**Task brief:**
Each line of the records that holds the word "groove" should be copied out.

**Study material:**
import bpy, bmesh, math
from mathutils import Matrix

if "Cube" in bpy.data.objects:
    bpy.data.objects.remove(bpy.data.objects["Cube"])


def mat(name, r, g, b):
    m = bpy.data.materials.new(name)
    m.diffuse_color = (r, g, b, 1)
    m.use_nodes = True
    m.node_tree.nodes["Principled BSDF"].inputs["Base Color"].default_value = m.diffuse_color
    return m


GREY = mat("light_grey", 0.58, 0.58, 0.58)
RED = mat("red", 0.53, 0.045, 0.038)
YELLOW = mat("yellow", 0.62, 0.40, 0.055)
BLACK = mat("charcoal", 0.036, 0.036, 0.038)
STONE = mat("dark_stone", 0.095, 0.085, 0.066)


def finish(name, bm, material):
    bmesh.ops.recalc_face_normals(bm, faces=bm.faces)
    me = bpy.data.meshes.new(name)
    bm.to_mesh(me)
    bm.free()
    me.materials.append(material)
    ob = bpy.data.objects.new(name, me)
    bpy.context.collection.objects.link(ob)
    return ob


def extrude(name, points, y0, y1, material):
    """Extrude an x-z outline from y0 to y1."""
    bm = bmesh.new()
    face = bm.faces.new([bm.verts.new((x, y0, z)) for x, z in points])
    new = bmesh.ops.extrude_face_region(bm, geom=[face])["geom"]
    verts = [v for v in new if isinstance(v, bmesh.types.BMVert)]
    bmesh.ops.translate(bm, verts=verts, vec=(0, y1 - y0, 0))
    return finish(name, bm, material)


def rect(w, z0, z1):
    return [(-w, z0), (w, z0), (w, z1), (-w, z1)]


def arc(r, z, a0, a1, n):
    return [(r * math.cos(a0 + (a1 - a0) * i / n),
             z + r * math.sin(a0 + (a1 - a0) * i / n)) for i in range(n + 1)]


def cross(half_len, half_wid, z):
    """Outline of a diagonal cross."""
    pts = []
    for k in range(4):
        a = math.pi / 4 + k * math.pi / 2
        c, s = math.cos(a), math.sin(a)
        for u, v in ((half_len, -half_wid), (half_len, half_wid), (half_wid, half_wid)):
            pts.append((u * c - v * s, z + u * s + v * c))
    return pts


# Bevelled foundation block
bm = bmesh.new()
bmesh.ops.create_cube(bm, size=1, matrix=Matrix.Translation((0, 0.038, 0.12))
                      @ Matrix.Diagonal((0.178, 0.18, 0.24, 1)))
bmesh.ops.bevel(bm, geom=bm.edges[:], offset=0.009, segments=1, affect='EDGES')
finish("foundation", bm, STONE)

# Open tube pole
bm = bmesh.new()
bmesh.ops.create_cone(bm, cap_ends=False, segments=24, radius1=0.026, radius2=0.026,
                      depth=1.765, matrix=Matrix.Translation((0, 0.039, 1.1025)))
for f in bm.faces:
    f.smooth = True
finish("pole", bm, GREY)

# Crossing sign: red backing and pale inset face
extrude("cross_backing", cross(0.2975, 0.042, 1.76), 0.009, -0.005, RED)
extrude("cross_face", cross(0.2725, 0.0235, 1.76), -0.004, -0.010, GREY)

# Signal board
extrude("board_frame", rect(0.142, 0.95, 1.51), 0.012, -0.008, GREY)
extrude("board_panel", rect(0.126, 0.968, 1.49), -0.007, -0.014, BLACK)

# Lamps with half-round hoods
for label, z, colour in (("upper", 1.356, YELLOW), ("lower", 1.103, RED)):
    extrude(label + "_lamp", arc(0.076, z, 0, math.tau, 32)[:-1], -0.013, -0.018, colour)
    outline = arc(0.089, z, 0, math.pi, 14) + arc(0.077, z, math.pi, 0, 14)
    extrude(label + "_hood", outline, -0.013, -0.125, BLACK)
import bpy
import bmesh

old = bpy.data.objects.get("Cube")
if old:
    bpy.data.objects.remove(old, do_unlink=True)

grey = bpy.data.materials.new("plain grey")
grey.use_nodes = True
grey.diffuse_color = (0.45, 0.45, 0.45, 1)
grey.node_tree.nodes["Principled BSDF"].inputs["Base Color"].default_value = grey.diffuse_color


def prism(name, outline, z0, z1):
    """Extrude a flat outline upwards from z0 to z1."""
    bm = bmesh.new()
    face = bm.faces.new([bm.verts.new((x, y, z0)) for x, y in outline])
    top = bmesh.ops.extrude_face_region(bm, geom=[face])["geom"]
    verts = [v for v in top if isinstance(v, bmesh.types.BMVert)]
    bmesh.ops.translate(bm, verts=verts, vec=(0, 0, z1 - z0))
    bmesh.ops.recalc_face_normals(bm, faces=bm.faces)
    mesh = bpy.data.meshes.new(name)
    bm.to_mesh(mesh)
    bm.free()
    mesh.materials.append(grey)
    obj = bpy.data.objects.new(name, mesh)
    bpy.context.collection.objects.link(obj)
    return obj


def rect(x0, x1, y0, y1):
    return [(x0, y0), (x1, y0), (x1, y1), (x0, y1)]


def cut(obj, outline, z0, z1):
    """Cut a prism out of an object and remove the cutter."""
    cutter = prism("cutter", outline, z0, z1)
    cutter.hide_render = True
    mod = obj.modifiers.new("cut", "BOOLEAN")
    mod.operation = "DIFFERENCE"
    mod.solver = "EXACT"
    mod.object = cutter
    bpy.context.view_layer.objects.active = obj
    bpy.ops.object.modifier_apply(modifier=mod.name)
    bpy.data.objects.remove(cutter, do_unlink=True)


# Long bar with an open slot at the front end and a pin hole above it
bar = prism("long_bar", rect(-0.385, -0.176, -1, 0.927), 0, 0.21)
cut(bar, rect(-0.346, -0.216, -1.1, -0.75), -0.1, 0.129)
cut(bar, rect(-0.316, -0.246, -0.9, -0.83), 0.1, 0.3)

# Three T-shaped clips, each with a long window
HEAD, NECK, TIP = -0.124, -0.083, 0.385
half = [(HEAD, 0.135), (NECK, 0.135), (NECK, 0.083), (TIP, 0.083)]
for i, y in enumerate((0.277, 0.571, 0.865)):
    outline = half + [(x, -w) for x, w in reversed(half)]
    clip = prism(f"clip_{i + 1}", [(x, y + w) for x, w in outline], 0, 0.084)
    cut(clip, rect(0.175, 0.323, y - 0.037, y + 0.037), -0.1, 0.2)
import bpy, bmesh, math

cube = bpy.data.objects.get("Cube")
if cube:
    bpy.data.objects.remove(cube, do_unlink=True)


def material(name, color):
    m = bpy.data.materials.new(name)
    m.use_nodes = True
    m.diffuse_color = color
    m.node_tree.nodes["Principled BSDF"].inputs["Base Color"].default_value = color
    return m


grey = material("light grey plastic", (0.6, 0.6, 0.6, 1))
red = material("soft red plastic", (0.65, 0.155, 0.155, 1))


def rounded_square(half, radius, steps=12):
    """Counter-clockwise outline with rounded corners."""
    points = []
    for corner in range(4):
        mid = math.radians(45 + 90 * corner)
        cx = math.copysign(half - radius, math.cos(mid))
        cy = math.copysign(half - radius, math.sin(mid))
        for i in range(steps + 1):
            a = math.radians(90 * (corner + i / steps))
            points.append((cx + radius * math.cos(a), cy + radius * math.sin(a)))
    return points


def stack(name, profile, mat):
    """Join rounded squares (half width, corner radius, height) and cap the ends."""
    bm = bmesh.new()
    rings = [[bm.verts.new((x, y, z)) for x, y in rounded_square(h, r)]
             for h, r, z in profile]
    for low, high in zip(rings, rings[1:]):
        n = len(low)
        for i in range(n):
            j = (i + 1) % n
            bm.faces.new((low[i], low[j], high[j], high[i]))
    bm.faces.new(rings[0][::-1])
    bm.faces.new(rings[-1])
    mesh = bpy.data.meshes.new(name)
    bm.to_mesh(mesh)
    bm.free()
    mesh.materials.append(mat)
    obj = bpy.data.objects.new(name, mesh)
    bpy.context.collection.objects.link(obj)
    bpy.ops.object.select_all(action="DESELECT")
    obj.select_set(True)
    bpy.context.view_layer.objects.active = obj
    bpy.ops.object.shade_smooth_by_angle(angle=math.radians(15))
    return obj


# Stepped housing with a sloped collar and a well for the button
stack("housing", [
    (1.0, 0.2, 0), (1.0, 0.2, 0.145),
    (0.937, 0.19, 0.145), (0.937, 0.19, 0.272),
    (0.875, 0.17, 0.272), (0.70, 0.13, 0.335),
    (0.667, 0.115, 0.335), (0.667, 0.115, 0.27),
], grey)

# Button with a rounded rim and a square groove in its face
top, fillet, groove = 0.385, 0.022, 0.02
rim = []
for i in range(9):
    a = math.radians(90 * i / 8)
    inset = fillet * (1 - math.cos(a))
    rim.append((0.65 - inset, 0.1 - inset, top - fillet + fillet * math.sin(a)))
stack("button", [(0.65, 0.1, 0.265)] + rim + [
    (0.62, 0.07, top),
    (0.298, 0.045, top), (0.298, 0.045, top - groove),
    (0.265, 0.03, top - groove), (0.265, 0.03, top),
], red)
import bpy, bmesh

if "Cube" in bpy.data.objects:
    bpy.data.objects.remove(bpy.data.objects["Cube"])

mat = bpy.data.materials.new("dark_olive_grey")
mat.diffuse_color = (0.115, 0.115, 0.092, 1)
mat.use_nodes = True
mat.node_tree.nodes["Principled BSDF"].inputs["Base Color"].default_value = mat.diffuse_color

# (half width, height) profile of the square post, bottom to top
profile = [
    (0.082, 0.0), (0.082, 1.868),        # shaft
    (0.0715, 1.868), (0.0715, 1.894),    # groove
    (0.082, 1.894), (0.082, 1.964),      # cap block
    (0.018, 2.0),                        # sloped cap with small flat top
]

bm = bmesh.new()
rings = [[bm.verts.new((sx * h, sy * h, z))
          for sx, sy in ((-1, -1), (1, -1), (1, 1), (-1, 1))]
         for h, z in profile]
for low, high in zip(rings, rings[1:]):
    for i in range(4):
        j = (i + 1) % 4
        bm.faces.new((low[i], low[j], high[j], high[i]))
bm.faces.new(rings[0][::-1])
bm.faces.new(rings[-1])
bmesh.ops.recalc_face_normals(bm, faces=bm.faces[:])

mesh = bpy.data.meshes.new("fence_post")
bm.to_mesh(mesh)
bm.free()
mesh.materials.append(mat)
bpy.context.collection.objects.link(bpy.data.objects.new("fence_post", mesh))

**Expected output:**
# Button with a rounded rim and a square groove in its face
top, fillet, groove = 0.385, 0.022, 0.02
    (0.298, 0.045, top), (0.298, 0.045, top - groove),
    (0.265, 0.03, top - groove), (0.265, 0.03, top),
    (0.0715, 1.868), (0.0715, 1.894),    # groove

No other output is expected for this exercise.